(Stored data)
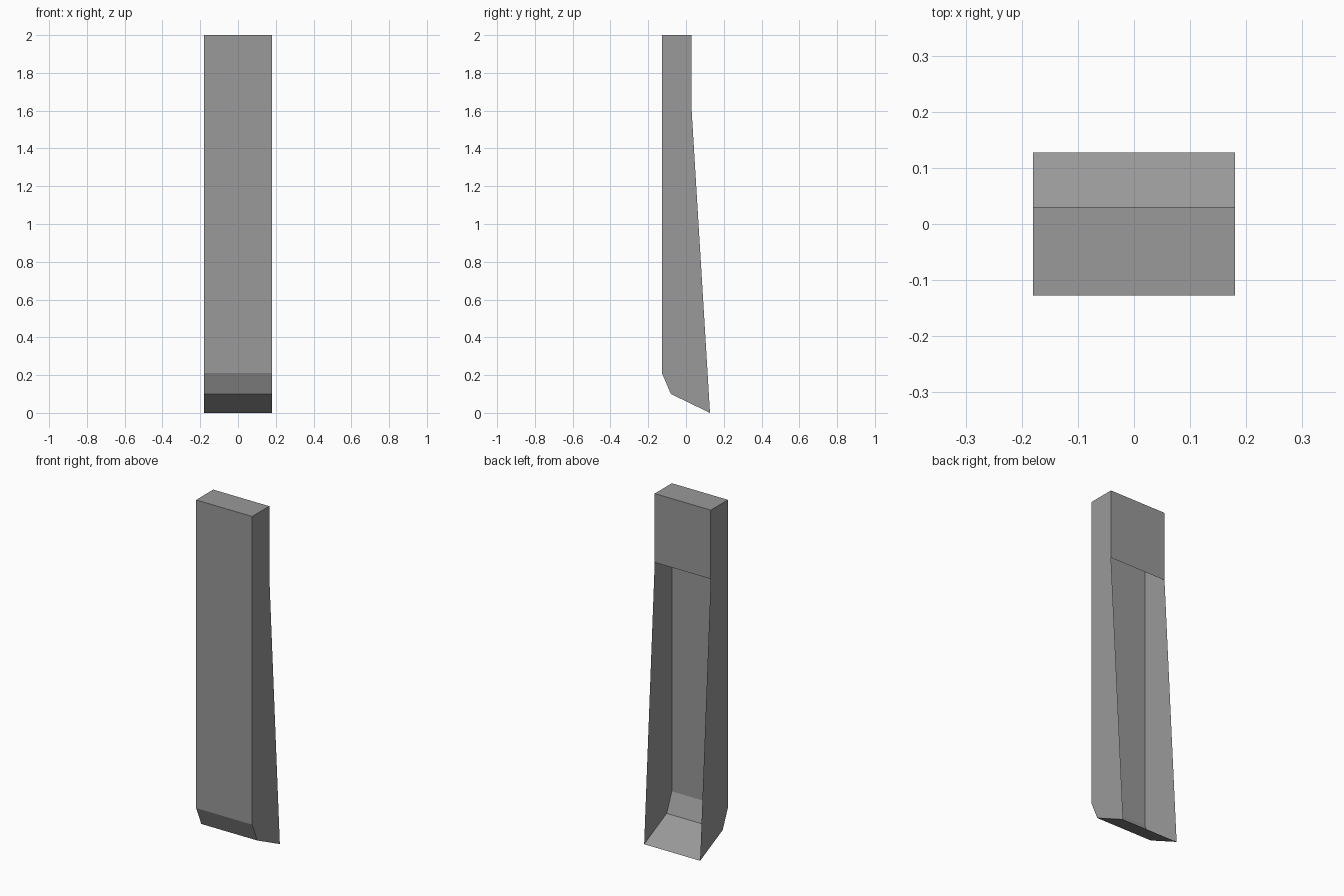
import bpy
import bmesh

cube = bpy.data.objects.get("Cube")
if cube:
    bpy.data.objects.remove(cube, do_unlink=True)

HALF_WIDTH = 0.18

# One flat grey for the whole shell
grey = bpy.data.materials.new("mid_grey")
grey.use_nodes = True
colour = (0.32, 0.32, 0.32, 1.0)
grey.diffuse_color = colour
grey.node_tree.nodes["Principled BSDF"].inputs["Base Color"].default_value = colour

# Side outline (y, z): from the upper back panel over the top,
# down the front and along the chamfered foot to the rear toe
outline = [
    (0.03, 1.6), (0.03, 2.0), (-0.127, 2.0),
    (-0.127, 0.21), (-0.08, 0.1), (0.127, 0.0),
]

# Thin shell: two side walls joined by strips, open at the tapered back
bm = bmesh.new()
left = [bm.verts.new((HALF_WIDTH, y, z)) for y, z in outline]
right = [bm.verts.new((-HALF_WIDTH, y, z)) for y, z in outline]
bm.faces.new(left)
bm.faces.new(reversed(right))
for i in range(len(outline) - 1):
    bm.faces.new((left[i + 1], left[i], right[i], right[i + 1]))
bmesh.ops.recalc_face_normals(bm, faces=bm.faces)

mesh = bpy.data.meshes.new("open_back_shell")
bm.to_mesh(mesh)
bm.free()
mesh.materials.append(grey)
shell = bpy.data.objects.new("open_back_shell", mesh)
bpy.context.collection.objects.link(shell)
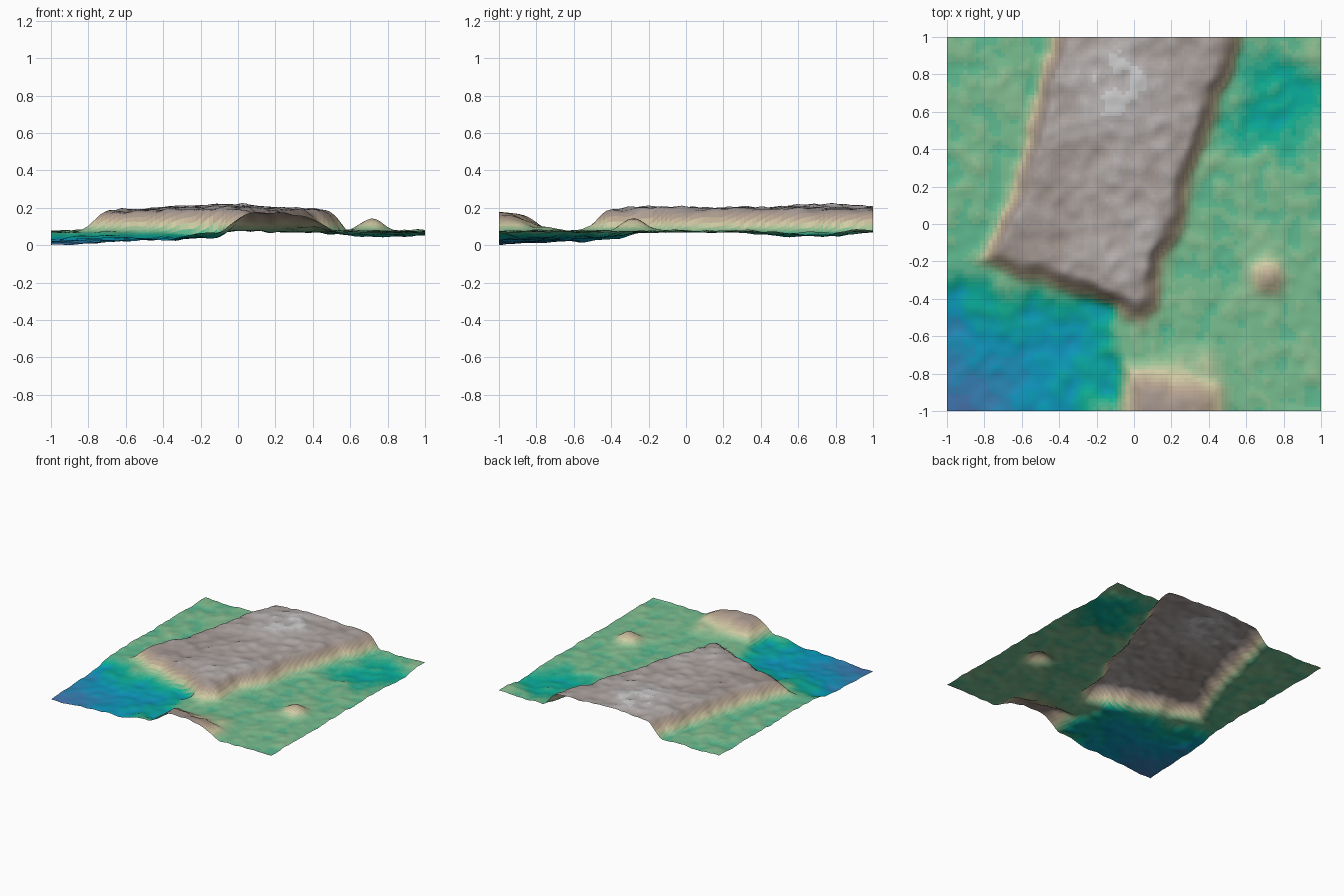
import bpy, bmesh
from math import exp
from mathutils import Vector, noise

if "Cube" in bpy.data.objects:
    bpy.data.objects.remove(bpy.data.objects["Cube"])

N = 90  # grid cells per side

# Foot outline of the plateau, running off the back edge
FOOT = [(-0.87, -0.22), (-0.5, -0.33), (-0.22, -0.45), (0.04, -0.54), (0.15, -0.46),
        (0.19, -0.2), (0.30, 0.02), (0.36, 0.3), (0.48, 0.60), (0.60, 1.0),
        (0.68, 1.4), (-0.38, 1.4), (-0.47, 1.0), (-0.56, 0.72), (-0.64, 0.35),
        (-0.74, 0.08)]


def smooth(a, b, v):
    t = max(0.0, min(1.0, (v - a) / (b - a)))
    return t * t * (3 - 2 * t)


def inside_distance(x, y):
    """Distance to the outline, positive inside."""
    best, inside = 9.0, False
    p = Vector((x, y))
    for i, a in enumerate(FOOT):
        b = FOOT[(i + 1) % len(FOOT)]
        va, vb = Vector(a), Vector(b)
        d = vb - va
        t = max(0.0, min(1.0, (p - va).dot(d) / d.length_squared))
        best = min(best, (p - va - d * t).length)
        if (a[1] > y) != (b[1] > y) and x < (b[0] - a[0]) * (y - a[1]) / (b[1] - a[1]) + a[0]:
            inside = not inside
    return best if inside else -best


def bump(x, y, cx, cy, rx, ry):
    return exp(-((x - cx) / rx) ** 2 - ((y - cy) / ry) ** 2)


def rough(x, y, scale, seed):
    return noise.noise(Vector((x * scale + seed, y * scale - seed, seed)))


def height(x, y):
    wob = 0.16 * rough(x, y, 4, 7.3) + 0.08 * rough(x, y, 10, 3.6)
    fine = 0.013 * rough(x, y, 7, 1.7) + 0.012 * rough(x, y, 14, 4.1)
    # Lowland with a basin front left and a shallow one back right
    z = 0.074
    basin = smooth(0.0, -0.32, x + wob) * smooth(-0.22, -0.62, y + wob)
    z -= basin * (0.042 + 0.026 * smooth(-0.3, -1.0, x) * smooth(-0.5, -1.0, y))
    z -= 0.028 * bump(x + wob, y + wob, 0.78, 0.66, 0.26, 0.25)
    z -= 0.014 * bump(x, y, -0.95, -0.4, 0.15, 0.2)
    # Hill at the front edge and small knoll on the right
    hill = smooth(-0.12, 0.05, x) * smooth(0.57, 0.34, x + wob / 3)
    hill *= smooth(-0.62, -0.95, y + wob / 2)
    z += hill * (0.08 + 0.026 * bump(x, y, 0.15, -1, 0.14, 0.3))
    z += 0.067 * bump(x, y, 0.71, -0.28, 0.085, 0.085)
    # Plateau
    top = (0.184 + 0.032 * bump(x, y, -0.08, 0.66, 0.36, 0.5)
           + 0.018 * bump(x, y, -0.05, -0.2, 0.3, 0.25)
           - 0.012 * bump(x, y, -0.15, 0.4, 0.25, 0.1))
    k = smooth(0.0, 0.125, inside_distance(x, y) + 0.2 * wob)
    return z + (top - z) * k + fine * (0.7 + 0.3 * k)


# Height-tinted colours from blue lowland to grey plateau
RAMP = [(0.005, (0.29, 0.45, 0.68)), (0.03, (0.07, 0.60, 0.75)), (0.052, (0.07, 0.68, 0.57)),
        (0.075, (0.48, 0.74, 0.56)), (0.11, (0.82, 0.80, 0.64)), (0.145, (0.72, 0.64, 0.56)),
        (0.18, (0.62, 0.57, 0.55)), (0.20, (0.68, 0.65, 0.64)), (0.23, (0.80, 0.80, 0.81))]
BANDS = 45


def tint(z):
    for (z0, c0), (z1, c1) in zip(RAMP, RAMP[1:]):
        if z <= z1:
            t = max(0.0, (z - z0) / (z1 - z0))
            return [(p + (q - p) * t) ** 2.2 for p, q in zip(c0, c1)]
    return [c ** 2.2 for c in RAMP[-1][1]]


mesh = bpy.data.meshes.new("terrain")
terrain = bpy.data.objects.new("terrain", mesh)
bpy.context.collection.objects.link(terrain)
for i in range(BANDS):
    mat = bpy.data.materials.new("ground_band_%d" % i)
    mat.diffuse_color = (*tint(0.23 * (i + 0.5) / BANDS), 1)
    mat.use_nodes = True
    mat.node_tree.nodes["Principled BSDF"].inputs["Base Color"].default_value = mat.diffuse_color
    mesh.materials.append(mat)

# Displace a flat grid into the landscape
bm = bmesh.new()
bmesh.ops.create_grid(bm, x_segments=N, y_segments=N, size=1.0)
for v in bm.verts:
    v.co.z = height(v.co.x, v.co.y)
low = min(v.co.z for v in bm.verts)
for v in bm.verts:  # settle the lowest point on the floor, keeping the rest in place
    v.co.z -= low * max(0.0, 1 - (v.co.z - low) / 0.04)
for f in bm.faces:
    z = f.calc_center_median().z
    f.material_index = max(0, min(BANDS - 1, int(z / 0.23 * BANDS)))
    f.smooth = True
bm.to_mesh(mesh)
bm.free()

INSTRUCTIONS TO FOLLOW: In your answer, include only the lines above starting at the line that holds "import bmesh" and ending at the line that holds "# Thin shell: two", copied exactly.

RESULT:
import bmesh

cube = bpy.data.objects.get("Cube")
if cube:
    bpy.data.objects.remove(cube, do_unlink=True)

HALF_WIDTH = 0.18

# One flat grey for the whole shell
grey = bpy.data.materials.new("mid_grey")
grey.use_nodes = True
colour = (0.32, 0.32, 0.32, 1.0)
grey.diffuse_color = colour
grey.node_tree.nodes["Principled BSDF"].inputs["Base Color"].default_value = colour

# Side outline (y, z): from the upper back panel over the top,
# down the front and along the chamfered foot to the rear toe
outline = [
    (0.03, 1.6), (0.03, 2.0), (-0.127, 2.0),
    (-0.127, 0.21), (-0.08, 0.1), (0.127, 0.0),
]

# Thin shell: two side walls joined by strips, open at the tapered back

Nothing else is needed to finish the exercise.